Jonah’s concern about saving Nineveh was justified, for about 20 years later (740 BC), Assyria would begin raids in Israel, and another 20 years later (721 BC), they would destroy Israel. How ironic, the nation who had one prophet sent to them and just 40 days to repent of be destroyed repented—but Israel, who had multiple prophets sent to them spanning more than 200 years did not repent and were destroyed.
It seems the ship carrying Jonah across the Mediterranean Sea didn’t get far. The Lord stirred a great wind upon the sea, causing a storm which brought fear to the hearts of the sailors. Eventually Jonah admitted to the captain of the ship that he was the reason for the storm and the solution was to throw him overboard. At first they would not, but tried to row to shore. When that did not work, they prayed to the Lord and threw the prophet into the sea. It ceased raging and the men on the ship made sacrifice to God and took vows.
Jonah would spent the next 3 days and nights in the belly of a great fish which the Lord had prepared. This gave him time to consider his ways. When the fish spit him up onto dry land, Jonah headed for Nineveh where he declared, “Yet forty days, and Nineveh shall be overthrown!” (3:4). We’re told “…the people of Nineveh believed God, proclaimed a fast, and put on sackcloth, from the greatest to the least of them” (3:5).

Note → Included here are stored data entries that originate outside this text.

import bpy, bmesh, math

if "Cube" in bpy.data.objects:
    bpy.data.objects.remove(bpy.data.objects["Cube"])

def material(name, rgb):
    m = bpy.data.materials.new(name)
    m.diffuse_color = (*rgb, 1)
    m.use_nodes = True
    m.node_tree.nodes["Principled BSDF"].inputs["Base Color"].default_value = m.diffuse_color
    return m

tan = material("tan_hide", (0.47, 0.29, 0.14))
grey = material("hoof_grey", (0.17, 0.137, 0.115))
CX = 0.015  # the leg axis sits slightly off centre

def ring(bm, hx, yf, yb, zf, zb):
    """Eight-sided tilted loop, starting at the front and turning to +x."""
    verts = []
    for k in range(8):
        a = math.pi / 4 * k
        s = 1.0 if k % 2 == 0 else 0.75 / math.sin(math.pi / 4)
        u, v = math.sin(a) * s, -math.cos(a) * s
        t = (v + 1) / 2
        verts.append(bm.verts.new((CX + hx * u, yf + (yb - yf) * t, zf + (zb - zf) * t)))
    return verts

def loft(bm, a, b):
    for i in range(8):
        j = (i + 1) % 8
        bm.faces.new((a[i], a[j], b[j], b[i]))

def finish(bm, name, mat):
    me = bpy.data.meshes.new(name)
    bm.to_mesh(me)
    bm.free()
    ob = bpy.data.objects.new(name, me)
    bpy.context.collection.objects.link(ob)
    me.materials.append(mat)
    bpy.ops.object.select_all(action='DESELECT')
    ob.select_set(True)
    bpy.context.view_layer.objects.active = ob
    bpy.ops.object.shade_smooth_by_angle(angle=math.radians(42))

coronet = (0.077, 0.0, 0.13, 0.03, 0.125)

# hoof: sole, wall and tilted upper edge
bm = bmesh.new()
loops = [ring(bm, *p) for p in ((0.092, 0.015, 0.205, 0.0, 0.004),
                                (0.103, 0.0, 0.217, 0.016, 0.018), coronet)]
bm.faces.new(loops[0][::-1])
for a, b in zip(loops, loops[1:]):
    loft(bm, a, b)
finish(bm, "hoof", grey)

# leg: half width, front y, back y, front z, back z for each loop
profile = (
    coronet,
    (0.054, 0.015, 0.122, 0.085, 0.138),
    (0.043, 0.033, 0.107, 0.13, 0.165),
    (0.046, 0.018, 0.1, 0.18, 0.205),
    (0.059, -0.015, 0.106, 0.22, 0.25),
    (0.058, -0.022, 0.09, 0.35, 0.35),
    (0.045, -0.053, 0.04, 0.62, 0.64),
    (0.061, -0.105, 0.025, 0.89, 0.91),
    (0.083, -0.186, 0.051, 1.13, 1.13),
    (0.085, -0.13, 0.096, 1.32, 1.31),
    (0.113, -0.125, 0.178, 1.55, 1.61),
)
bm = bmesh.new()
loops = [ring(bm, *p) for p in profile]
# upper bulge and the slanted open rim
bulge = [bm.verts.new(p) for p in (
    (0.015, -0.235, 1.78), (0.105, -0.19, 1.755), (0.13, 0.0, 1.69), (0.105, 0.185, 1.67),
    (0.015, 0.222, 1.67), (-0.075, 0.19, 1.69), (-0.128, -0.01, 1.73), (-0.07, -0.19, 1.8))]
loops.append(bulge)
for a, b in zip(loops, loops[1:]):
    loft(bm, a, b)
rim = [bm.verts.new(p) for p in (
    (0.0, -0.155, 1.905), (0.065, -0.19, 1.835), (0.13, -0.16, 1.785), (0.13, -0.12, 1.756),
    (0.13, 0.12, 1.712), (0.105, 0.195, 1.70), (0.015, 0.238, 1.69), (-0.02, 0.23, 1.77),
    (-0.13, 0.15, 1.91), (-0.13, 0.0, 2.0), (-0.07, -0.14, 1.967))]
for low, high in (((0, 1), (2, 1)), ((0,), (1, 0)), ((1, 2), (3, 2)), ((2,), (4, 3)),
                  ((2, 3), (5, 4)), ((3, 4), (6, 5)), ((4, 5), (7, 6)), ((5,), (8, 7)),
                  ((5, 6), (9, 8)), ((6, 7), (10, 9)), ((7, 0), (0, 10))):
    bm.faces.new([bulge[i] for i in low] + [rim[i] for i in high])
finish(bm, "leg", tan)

The people heeded Jonah’s warning and repented of their wickedness (3:8) and God relented from destroying them (3:10). Most preachers are overjoyed when people respond to the message of repentance and salvation. Jonah was not. He was upset to see their repentance and equally angry to see God relent from destroying them (4:1-2).
Next week we continue with Micah…